Data for processing:
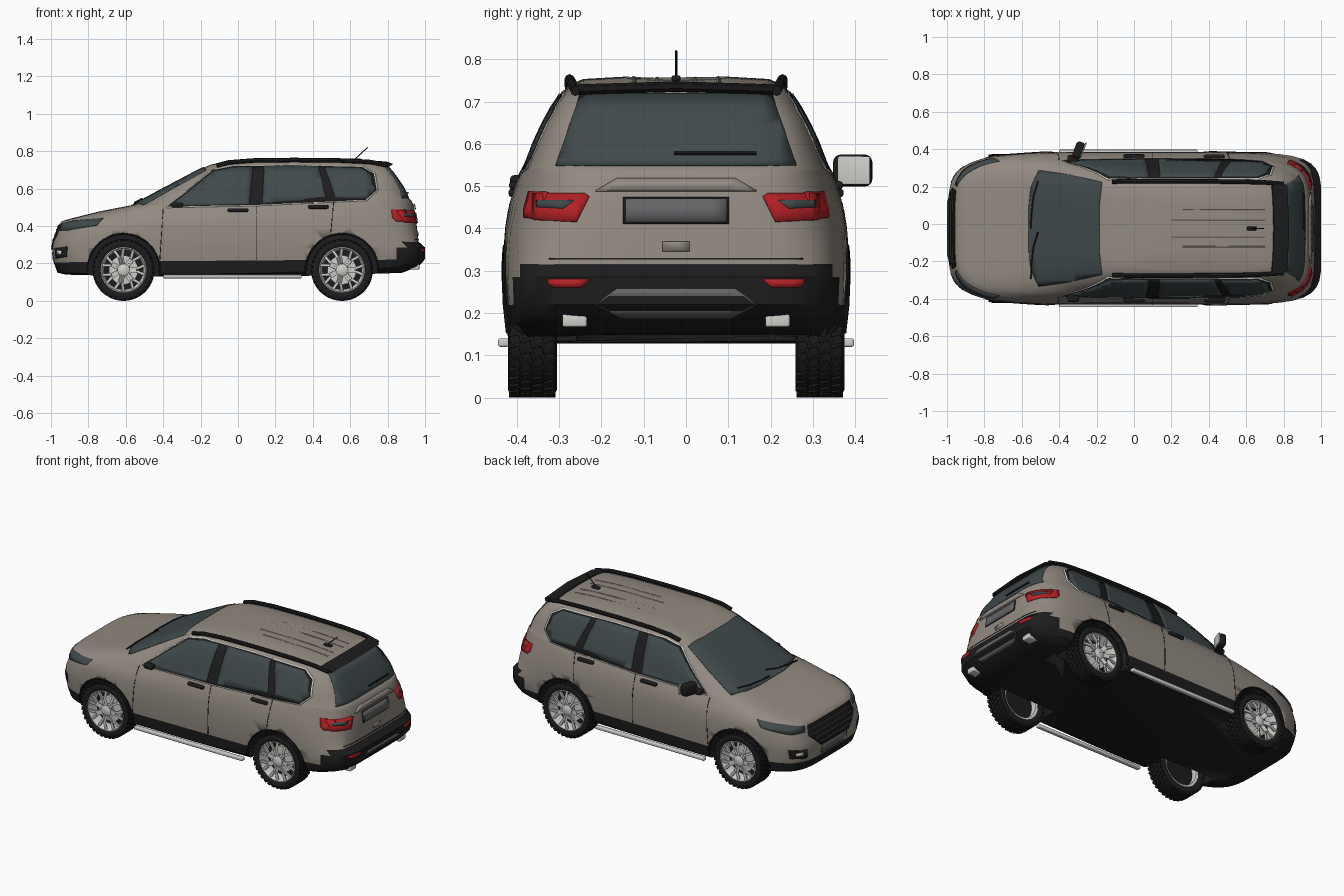
import bpy, bmesh, math
from mathutils import Vector, Matrix
from mathutils.bvhtree import BVHTree

if "Cube" in bpy.data.objects:
    bpy.data.objects.remove(bpy.data.objects["Cube"])

def material(name, *rgb):
    m = bpy.data.materials.new(name)
    m.diffuse_color = (*rgb, 1)
    m.use_nodes = True
    m.node_tree.nodes["Principled BSDF"].inputs["Base Color"].default_value = m.diffuse_color
    return m

PAINT, BLACK = material("taupe_paint", .29, .255, .22), material("black_trim", .012, .012, .013)
GLASS, SILVER = material("tinted_glass", .05, .066, .07), material("silver", .62, .62, .59)
GREY, RED = material("grey", .13, .13, .135), material("red_lens", .45, .015, .02)
X, Y, Z, DIAG = Vector((1, 0, 0)), Vector((0, 1, 0)), Vector((0, 0, 1)), Vector((-1, -1, 0))
move, rotate, scale = Matrix.Translation, Matrix.Rotation, Matrix.Diagonal

def finish(obj_name, data, mirror=False):
    o = bpy.data.objects.new(obj_name, data)
    bpy.context.collection.objects.link(o)
    bpy.ops.object.select_all(action='DESELECT')
    o.select_set(True)
    bpy.context.view_layer.objects.active = o
    if o.type == 'CURVE':
        bpy.ops.object.convert(target='MESH')
        o = bpy.context.object
    bpy.ops.object.shade_smooth_by_angle(angle=math.radians(35))
    if mirror:
        o.modifiers.new("Mirror", 'MIRROR').use_axis = (False, True, False)
    return o

def mesh(name, bm, *mats, mirror=False):
    me = bpy.data.meshes.new(name)
    bm.to_mesh(me)
    for m in mats:
        me.materials.append(m)
    return finish(name, me, mirror)

def box(name, c, size, mat, bevel=.005, mirror=False, rot=0):
    bm = bmesh.new()
    bmesh.ops.create_cube(bm, size=1, matrix=scale((*size, 1)))
    bmesh.ops.bevel(bm, geom=bm.edges[:], offset=bevel, segments=3, profile=.5, affect='EDGES')
    bm.transform(move(c) @ rotate(rot, 4, 'Z'))
    mesh(name, bm, mat, mirror=mirror)

def tube(name, pts, r, mat, mirror=False):
    cu = bpy.data.curves.new(name, 'CURVE')
    cu.dimensions, cu.bevel_depth, cu.bevel_resolution, cu.use_fill_caps = '3D', r, 2, True
    sp = cu.splines.new('POLY')
    sp.points.add(len(pts) - 1)
    for p, q in zip(sp.points, pts):
        p.co = (*q, 1)
    cu.materials.append(mat)
    finish(name, cu, mirror)

def skin(bm, rows, closed=False, mi=0, caps=False):
    n = len(rows[0])
    for a, b in zip(rows, rows[1:] + (rows[:1] if closed else [])):
        for i in range(n):
            bm.faces.new((a[i], a[(i + 1) % n], b[(i + 1) % n], b[i])).material_index = mi
    for row in (rows[0][::-1], rows[-1]) if caps else ():
        bm.faces.new(row)
    bmesh.ops.recalc_face_normals(bm, faces=bm.faces[:])

# Body: stacked rounded outlines (front x, rear x, half width, z front/mid/rear, corner powers)
RINGS = [(-.92, .88, .372, .14, .128, .15, 5, 7), (-.965, .965, .398, .15, .146, .185, 5, 7),
         (-.985, .998, .405, .205, .215, .22, 5, 7), (-.994, 1.0, .408, .285, .285, .285, 5, 7),
         (-.988, .966, .408, .318, .32, .315, 5, 7), (-.966, .957, .405, .375, .39, .39, 5, 6.5),
         (-.956, .948, .395, .408, .45, .46, 5, 5.5), (-.94, .935, .379, .426, .49, .52, 5, 5.5),
         (-.90, .925, .368, .438, .513, .538, 5, 6), (-.74, .92, .364, .478, .522, .543, 5.5, 6),
         (-.56, .912, .359, .513, .53, .548, 6, 6), (-.40, .888, .335, .60, .60, .60, 6, 7),
         (-.285, .852, .307, .66, .66, .655, 6, 8), (-.21, .822, .283, .70, .70, .695, 6, 8),
         (-.145, .797, .256, .728, .738, .723, 6, 8), (-.05, .745, .22, .748, .753, .739, 5, 6),
         (.1, .6, .12, .756, .759, .751, 4, 4)]
N, bm, loops = 112, bmesh.new(), []
for xf, xr, w, zf, zm, zr, nf, nr in RINGS:
    loops.append([])
    for i in range(N):
        c, s = math.cos(2 * math.pi * i / N), math.sin(2 * math.pi * i / N)
        n = nf if c < 0 else nr
        r = (abs(c) ** n + abs(s) ** n) ** (-1 / n)
        u = (c * r + 1) / 2
        z = zf * (1 - u) * (1 - 2 * u) + zm * 4 * u * (1 - u) + zr * u * (2 * u - 1)
        loops[-1].append(bm.verts.new((xf + (xr - xf) * u, w * s * r, z)))
skin(bm, loops, caps=True)
for f in bm.faces:
    c = f.calc_center_median()
    f.material_index = int(c.z < .212 + max(0, c.x - .75) * .65)
BVH = BVHTree.FromBMesh(bm)
body = mesh("body_shell", bm, PAINT, BLACK)
# Wheel arches cut from the body
WHEELS, AXLE, bm = [(x, s) for x in (-.612, .556) for s in (-1, 1)], .165, bmesh.new()
for wx, s in WHEELS:
    bmesh.ops.create_cone(bm, cap_ends=True, segments=64, radius1=.192, radius2=.192, depth=.27,
                          matrix=move((wx, s * .37, AXLE)) @ rotate(math.pi / 2, 4, 'X'))
for f in bm.faces:
    f.material_index = 1
cutter = mesh("arch_cutter", bm, PAINT, BLACK)
cutter.hide_render = True
mod = body.modifiers.new("Arches", 'BOOLEAN')
mod.object, mod.operation, mod.solver = cutter, 'DIFFERENCE', 'EXACT'
bpy.context.view_layer.objects.active = body
bpy.ops.object.modifier_apply(modifier="Arches")
bpy.data.objects.remove(cutter)

def proj(p, d, off=0.0):
    loc, n, _, _ = BVH.ray_cast(Vector(p) + d * 3, -d)
    return loc + n * off

def decal(name, pts, d, mat, off=.004, mirror=False):
    """Thin panel: outline in the plane facing d, wrapped onto the body."""
    d = d.normalized()
    u, v = (X, Y) if d.z > .9 else (Z.cross(d), Z)
    bm = bmesh.new()
    bm.faces.new([bm.verts.new(u * a + v * b) for a, b in pts])
    for k, ax in ((k, ax) for k in range(-25, 26) for ax in (u, v)):
        bmesh.ops.bisect_plane(bm, geom=bm.verts[:] + bm.edges[:] + bm.faces[:], plane_co=ax * (k * .04 + .003), plane_no=ax)
    for q in bm.verts:
        q.co = proj(q.co, d, off)
    bmesh.ops.triangulate(bm, faces=bm.faces[:])
    for f in bm.faces:
        f.normal_update()
        if f.normal.dot(d) < 0:
            f.normal_flip()
    mod = mesh(name, bm, mat, mirror=mirror).modifiers.new("Thickness", 'SOLIDIFY')
    mod.thickness, mod.offset = off + .003, -1

def rect(a0, a1, b0, b1):
    return [(a0, b0), (a1, b0), (a1, b1), (a0, b1)]

# Side windows with bright surround, windscreen, rear window
dlo = [(-.385, .497), (.1, .507), (.69, .535), (.75, .59), (.735, .68), (.67, .718), (.3, .727), (-.03, .722), (-.14, .70)]
decal("window_trim", dlo, -Y, SILVER, .002, True)
decal("window_frame", [(.18 + (a - .18) * .984, .62 + (b - .62) * .955) for a, b in dlo], -Y, BLACK, .0035, True)
decal("front_door_window", [(-.36, .505), (.06, .516), (.08, .714), (-.02, .709), (-.13, .688)], -Y, GLASS, .006, True)
decal("rear_door_window", [(.13, .52), (.475, .538), (.43, .716), (.14, .716)], -Y, GLASS, .006, True)
decal("quarter_window", [(.52, .55), (.68, .545), (.73, .59), (.71, .67), (.66, .705), (.465, .71)], -Y, GLASS, .006, True)
half = [(-.563, .12), (-.55, .22), (-.51, .31), (-.34, .285), (-.17, .246), (-.185, .12)]
decal("windscreen", half + [(a, -b) for a, b in half[::-1]], Z, GLASS)
decal("rear_window", [(-.283, .548), (.283, .548), (.225, .718), (-.225, .718)], X, GLASS)
# Door seams, handles and arch lips
for i, (x, lean, z0, z1) in enumerate(((-.42, .018, .22, .49), (.095, 0, .22, .505), (.494, .016, .365, .53))):
    decal(f"door_seam_{i}", [(x, z0), (x + .004, z0), (x + lean + .004, z1), (x + lean, z1)], -Y, BLACK, .0012, True)
for i, (x, z) in enumerate(((0, .484), (.43, .502))):
    box(f"door_handle_{i}", proj((x, 0, z), -Y) - Y * .004, (.11, .022, .02), BLACK, .008, True)
arc = [Vector((.193 * math.cos(math.radians(a)), 0, .193 * math.sin(math.radians(a)))) for a in range(-4, 185, 6)]
for nm, (wx, s) in zip(("front", "rear"), WHEELS[::2]):
    tube(nm + "_arch_lip", [proj(p + X * wx + Z * AXLE, -Y) for p in arc], .005, BLACK, True)
# Front: headlights, grille, bumper
decal("headlight", [(-.51, .375), (-.43, .375), (-.27, .402), (-.255, .44), (-.40, .427), (-.51, .406)], DIAG, GLASS, .005, True)
decal("grille", [(-.13, .272), (.13, .272), (.215, .35), (.20, .405), (-.20, .405), (-.215, .35)], -X, BLACK, .005)
for i, w in enumerate((.145, .175, .2, .2)):
    tube(f"grille_slat_{i}", [proj((0, -w + w * k / 5, .295 + .028 * i), -X, .006) for k in range(11)], .003, GREY)
decal("front_plate", rect(-.12, .12, .215, .262), -X, GREY)
decal("fog_surround", [(-.52, .225), (-.42, .235), (-.41, .29), (-.52, .28)], DIAG, BLACK, .003, True)
decal("fog_light", rect(-.495, -.455, .247, .268), DIAG, SILVER, .005, True)
# Rear: lamps, plate, tailgate, bumper
decal("tail_light", [(-.335, .42), (-.235, .415), (-.205, .475), (-.215, .482), (-.335, .482)], X, RED, .007, True)
decal("tail_light_side", [(.825, .445), (.845, .425), (.90, .422), (.895, .485), (.82, .487)], -Y, RED, .006, True)
decal("tail_light_inset", [(-.325, .448), (-.265, .445), (-.24, .465), (-.325, .465)], X, GLASS, .009, True)
decal("plate_frame", rect(-.125, .125, .41, .474), X, BLACK)
decal("rear_plate", rect(-.12, .12, .415, .469), X, GREY, .008)
decal("plate_lip", [(-.19, .487), (.19, .487), (.14, .517), (-.14, .517)], X, PAINT, .01)
decal("tow_cover", rect(-.032, .032, .345, .369), X, PAINT)
decal("tailgate_seam", rect(-.3, .3, .326, .33), X, BLACK, .002)
decal("reflector", [(-.305, .272), (-.29, .26), (-.225, .26), (-.205, .28), (-.30, .28)], X, RED, .002, True)
decal("rear_skid_plate", [(-.13, .188), (.13, .188), (.19, .22), (.14, .258), (-.14, .258), (-.19, .22)], X, GREY, .001)
box("exhaust_tip", (.93, -.24, .182), (.08, .058, .03), SILVER, .005, True)
tube("rear_wiper", [proj((0, y, .574), X, .009) for y in (-.005, .05, .1, .19)], .0045, BLACK)
# Roof: spoiler, rails, ribs, antenna; front wipers
bm, prof = bmesh.new(), [(.745, .739), (.75, .748), (.80, .743), (.83, .731), (.818, .724), (.78, .722)]
skin(bm, [[bm.verts.new((x - abs(k) * .01, k * (.235 - (x - .72) * .06), z - abs(k) * .007)) for x, z in prof]
          for k in (-1, -.6, 0, .6, 1)], caps=True)
mesh("roof_spoiler", bm, BLACK)
tube("roof_rail", [(-.115, -.25, .723), (-.05, -.252, .74), (.08, -.252, .75), (.3, -.252, .753), (.55, -.25, .75),
                   (.7, -.246, .743), (.80, -.238, .725)], .012, BLACK, True)
for i, (y, x0) in enumerate(((-.045, .2), (-.1, .26))):
    tube(f"roof_rib_{i}", [proj((x0 + k * (.7 - x0) / 8, y, 0), Z, -.003) for k in range(9)], .006, PAINT, True)
box("antenna_base", (.63, 0, .755), (.05, .022, .014), BLACK)
tube("antenna", [(.625, 0, .757), (.693, 0, .82)], .0028, BLACK)
for i, y in enumerate((0, -.27)):
    tube(f"front_wiper_{i}", [proj((x, y + t, 0), Z, .007) for x, t in ((-.55, 0), (-.545, .08), (-.535, .17), (-.51, .25))], .004, BLACK)
# Mirror on one side, bare mount on the other; side steps
box("mirror_mount", (-.325, -.373, .512), (.06, .04, .028), BLACK, .01, True)
box("mirror_shell", (-.295, .418, .537), (.05, .092, .076), BLACK, .018, rot=-.35)
box("mirror_glass", (-.27, .421, .537), (.008, .08, .066), SILVER, .003, rot=-.35)
box("mirror_indicator", (-.319, .41, .535), (.008, .07, .01), RED, .002, rot=-.35)
box("side_step", (-.03, -.408, .13), (.74, .026, .02), SILVER, .005, True)

# Wheels: outer face towards -y
def lathe(bm, prof, seg, closed=False, mi=0):
    ang = [2 * math.pi * i / seg for i in range(seg)]
    skin(bm, [[bm.verts.new((r * math.cos(a), y, r * math.sin(a))) for a in ang] for r, y in prof], closed, mi)

tyre, rim = bmesh.new(), bmesh.new()
half = [(.119, -.05), (.13, -.057), (.147, -.058), (.156, -.053), (.16, -.044)]
lathe(tyre, half + [(r, -y) for r, y in half[::-1]], 56, True)
for i, k in ((i, k) for i in range(36) for k in range(4)):
    bmesh.ops.create_cube(tyre, size=1, matrix=rotate(2 * math.pi * (i + k % 2 / 2) / 36, 4, 'Y')
                          @ move((.16, -.041 + .0273 * k, 0)) @ rotate(.3, 4, 'X') @ scale((.01, .023, .019, 1)))
for i, s in ((i, s) for i in range(7) for s in (-1, 1)):
    p = [Vector((r, y, 0)) for r, y in ((.022, -.038), (.07, -.047), (.117, -.043))]
    p = [rotate(2 * math.pi * i / 7 + s * t, 3, 'Y') @ q for q, t in zip(p, (.25, .1, .22))]
    for a, b in zip(p, p[1:]):
        turn = (b - a).to_track_quat('X', 'Y').to_matrix().to_4x4()
        bmesh.ops.create_cube(rim, size=1, matrix=move((a + b) / 2) @ turn @ scale(((b - a).length, .014, .01, 1)))
lathe(rim, [(.121, .05), (.106, .045), (.104, -.02), (.112, -.042), (.117, -.054), (.123, -.052)], 56)
lathe(rim, [(.034, -.02), (.032, -.046), (.02, -.052), (.0005, -.053)], 28)
lathe(rim, [(.0005, -.008), (.078, -.008), (.078, .008)], 40)
lathe(rim, [(.0005, .012), (.105, .012)], 40, mi=1)
for o in [mesh("tyre", tyre, BLACK), mesh("wheel_rim", rim, SILVER, BLACK)]:
    for i, (wx, s) in enumerate(WHEELS):
        w = finish(o.name, o.data) if i else o
        w.location, w.rotation_euler.z = (wx, s * .34, AXLE), (0 if s < 0 else math.pi)
for o in bpy.context.scene.objects:  # centre the whole width, including the single mirror
    o.location.y -= .0235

Task description:
All lines from the one with "for i, s in" onward to the end of the records above should be repeated exactly, and only those lines.

Reply to the exercise:
for i, s in ((i, s) for i in range(7) for s in (-1, 1)):
    p = [Vector((r, y, 0)) for r, y in ((.022, -.038), (.07, -.047), (.117, -.043))]
    p = [rotate(2 * math.pi * i / 7 + s * t, 3, 'Y') @ q for q, t in zip(p, (.25, .1, .22))]
    for a, b in zip(p, p[1:]):
        turn = (b - a).to_track_quat('X', 'Y').to_matrix().to_4x4()
        bmesh.ops.create_cube(rim, size=1, matrix=move((a + b) / 2) @ turn @ scale(((b - a).length, .014, .01, 1)))
lathe(rim, [(.121, .05), (.106, .045), (.104, -.02), (.112, -.042), (.117, -.054), (.123, -.052)], 56)
lathe(rim, [(.034, -.02), (.032, -.046), (.02, -.052), (.0005, -.053)], 28)
lathe(rim, [(.0005, -.008), (.078, -.008), (.078, .008)], 40)
lathe(rim, [(.0005, .012), (.105, .012)], 40, mi=1)
for o in [mesh("tyre", tyre, BLACK), mesh("wheel_rim", rim, SILVER, BLACK)]:
    for i, (wx, s) in enumerate(WHEELS):
        w = finish(o.name, o.data) if i else o
        w.location, w.rotation_euler.z = (wx, s * .34, AXLE), (0 if s < 0 else math.pi)
for o in bpy.context.scene.objects:  # centre the whole width, including the single mirror
    o.location.y -= .0235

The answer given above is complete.